To target these independent drivers of PF simultaneously in HPS, the novel drug candidate MRI-1867 was designed as a dual inhibitor of both CB1R and iNOS. To avoid the CNS side effects of the first-generation CB1R antagonists, MRI-1867 was designed to be restricted to the peripheral tissues and specifically excluded from the brain. MRI-1867 is orally bioavailable, and in chronic treatment in animal models of PF it provided increased antifibrotic efficacy compared with targeting either CB1R or iNOS alone.
National Institute on Alcohol Abuse and Alcoholism, Bethesda, MD

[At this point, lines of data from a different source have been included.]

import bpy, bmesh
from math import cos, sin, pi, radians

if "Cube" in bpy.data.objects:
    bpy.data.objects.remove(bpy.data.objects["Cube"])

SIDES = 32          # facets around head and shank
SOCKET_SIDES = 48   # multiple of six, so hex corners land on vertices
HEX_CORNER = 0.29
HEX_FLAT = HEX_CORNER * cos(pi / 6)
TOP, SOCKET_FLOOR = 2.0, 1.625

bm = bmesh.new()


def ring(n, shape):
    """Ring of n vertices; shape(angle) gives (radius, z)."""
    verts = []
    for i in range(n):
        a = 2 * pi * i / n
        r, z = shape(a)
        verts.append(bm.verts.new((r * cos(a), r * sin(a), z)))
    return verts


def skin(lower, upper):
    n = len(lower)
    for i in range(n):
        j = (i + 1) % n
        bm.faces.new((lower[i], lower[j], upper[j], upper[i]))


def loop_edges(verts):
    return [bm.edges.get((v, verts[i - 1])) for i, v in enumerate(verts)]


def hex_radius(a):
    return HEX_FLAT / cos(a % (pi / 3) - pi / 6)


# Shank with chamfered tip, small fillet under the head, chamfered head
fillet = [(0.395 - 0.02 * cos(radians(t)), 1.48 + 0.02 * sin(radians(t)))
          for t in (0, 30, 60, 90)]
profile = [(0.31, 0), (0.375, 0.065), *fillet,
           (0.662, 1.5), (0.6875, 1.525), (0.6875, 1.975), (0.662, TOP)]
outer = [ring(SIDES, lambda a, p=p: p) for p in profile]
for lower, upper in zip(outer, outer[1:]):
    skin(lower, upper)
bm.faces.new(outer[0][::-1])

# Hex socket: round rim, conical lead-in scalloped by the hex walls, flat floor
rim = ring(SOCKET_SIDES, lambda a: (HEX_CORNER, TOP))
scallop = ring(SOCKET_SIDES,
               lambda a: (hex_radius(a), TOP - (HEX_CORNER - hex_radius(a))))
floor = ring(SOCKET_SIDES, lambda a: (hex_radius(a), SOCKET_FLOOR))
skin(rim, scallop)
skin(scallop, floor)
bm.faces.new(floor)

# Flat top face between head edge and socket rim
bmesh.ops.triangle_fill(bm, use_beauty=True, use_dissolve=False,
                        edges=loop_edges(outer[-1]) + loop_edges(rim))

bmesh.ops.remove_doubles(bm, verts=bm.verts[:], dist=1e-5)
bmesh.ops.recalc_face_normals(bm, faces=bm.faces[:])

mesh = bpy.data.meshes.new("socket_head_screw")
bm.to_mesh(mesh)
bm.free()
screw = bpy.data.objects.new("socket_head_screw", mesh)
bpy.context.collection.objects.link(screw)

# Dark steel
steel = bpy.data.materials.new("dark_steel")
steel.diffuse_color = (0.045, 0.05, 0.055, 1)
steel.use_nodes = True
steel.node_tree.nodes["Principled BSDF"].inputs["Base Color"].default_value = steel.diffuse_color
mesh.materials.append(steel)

Resat Cinar, Pharm., Ph.D.
George Kunos, M.D., Ph.D.
Malliga R. Iyer, Ph.D.
Public Health Impact
Pulmonary fibrosis is a progressive condition. Symptoms worsen over time and can range from breathing problems, such as shortness of breath even while at rest, to more severe symptoms, such as lung infections, blood clots, pulmonary hypertension and heart failure. PF is a leading cause of premature death in HPS patients, and there are no FDA-approved treatments for HPS-PF.
The TRND project team has developed a comprehensive project plan to advance MRI-1867 toward clinical testing. TRND scientists are developing a synthetic process and a suitable formulation for manufacturing MRI-1867; developing and validating the analytical and bioanalytical assays necessary to evaluate the drug product; and conducting preclinical pharmacokinetics, safety and toxicology studies that will enable the collaborators to submit an Investigational New Drug application with the Food and Drug Administration to initiate a Phase I clinical trial.